%%

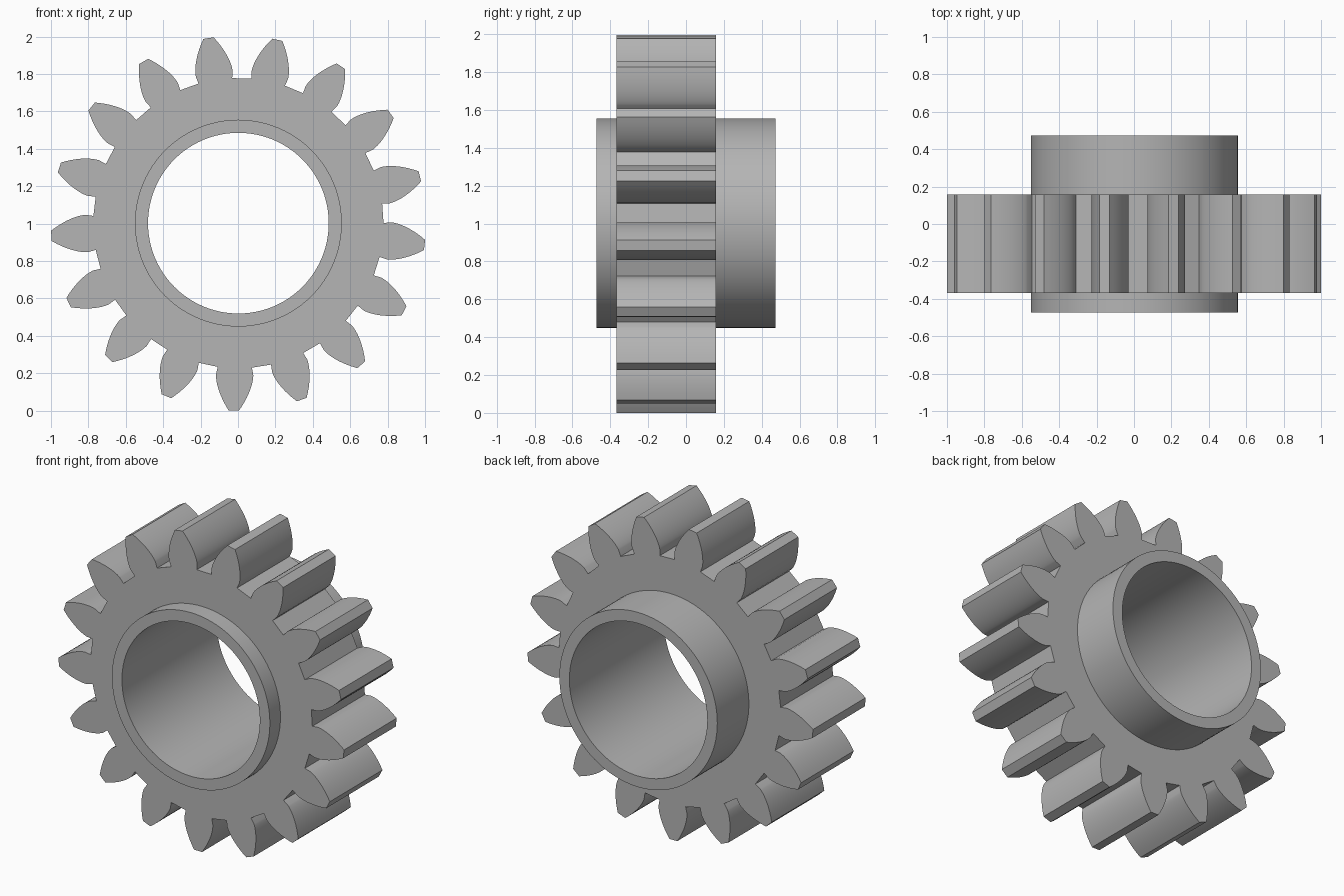
import bpy, bmesh, math

if "Cube" in bpy.data.objects:
    bpy.data.objects.remove(bpy.data.objects["Cube"])

TEETH = 17
TIP_R, PITCH_R, BASE_R, ROOT_R = 1.0025, 0.899, 0.815, 0.776
PHASE = math.radians(268.6)
CX, CZ = 0.002, 1.0025            # gear axis
FRONT, BACK = -0.368, 0.158       # toothed wheel
HUB_R, BORE_R, HUB_Y = 0.553, 0.483, 0.474
SEG = 96

steel = bpy.data.materials.new("grey_steel")
steel.diffuse_color = (0.46, 0.46, 0.46, 1)
steel.use_nodes = True
steel.node_tree.nodes["Principled BSDF"].inputs["Base Color"].default_value = steel.diffuse_color


def finish(bm, name):
    bmesh.ops.recalc_face_normals(bm, faces=bm.faces)
    mesh = bpy.data.meshes.new(name)
    bm.to_mesh(mesh)
    bm.free()
    mesh.materials.append(steel)
    obj = bpy.data.objects.new(name, mesh)
    bpy.context.collection.objects.link(obj)
    bpy.context.view_layer.objects.active = obj
    obj.select_set(True)
    bpy.ops.object.shade_smooth_by_angle(angle=math.radians(22))
    obj.select_set(False)
    return obj


def polar(r, a, y):
    return (CX + r * math.cos(a), y, CZ + r * math.sin(a))


def loop(bm, points, y):
    verts = [bm.verts.new(polar(r, a, y)) for r, a in points]
    return verts, [bm.edges.new((v, verts[i - 1])) for i, v in enumerate(verts)]


def circle(r):
    return [(r, 2 * math.pi * i / SEG) for i in range(SEG)]


def bridge(bm, a, b):
    for i in range(len(a)):
        bm.faces.new((a[i - 1], a[i], b[i], b[i - 1]))


# Involute flank: half the tooth angle at a given radius
def inv(r):
    p = math.acos(min(1, BASE_R / r))
    return math.tan(p) - p


def half_angle(r):
    return math.pi / (2 * TEETH) + inv(PITCH_R) - inv(r)


STEPS = 10
flank = [(ROOT_R, math.radians(6.75))]
for i in range(STEPS + 1):
    r = BASE_R + (TIP_R - BASE_R) * (i / STEPS) ** 1.3
    flank.append((r, half_angle(r)))

outline = []
for t in range(TEETH):
    mid = PHASE + t * 2 * math.pi / TEETH
    outline += [(r, mid - a) for r, a in flank]
    outline += [(r, mid + a) for r, a in reversed(flank)]

# Toothed wheel: two side plates with a round hole, joined by the tooth flanks
bm = bmesh.new()
rims = []
for y in (FRONT, BACK):
    rim, rim_edges = loop(bm, outline, y)
    _, hole_edges = loop(bm, circle(HUB_R), y)
    bmesh.ops.triangle_fill(bm, edges=rim_edges + hole_edges, use_beauty=True)
    rims.append(rim)
bridge(bm, *rims)
finish(bm, "toothed_wheel")

# Hub sleeve: rectangular section turned around the axis
bm = bmesh.new()
rings = [loop(bm, circle(r), y)[0] for r, y in
         ((HUB_R, -HUB_Y), (HUB_R, HUB_Y), (BORE_R, HUB_Y), (BORE_R, -HUB_Y))]
for i in range(4):
    bridge(bm, rings[i - 1], rings[i])
finish(bm, "hub_sleeve")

%%

- WHAT TO PRODUCE: In the entries above, which lines hold the string "range"? Report all of them.

- SOLUTION TO THE PROBLEM:
    return [(r, 2 * math.pi * i / SEG) for i in range(SEG)]
    for i in range(len(a)):
for i in range(STEPS + 1):
for t in range(TEETH):
for i in range(4):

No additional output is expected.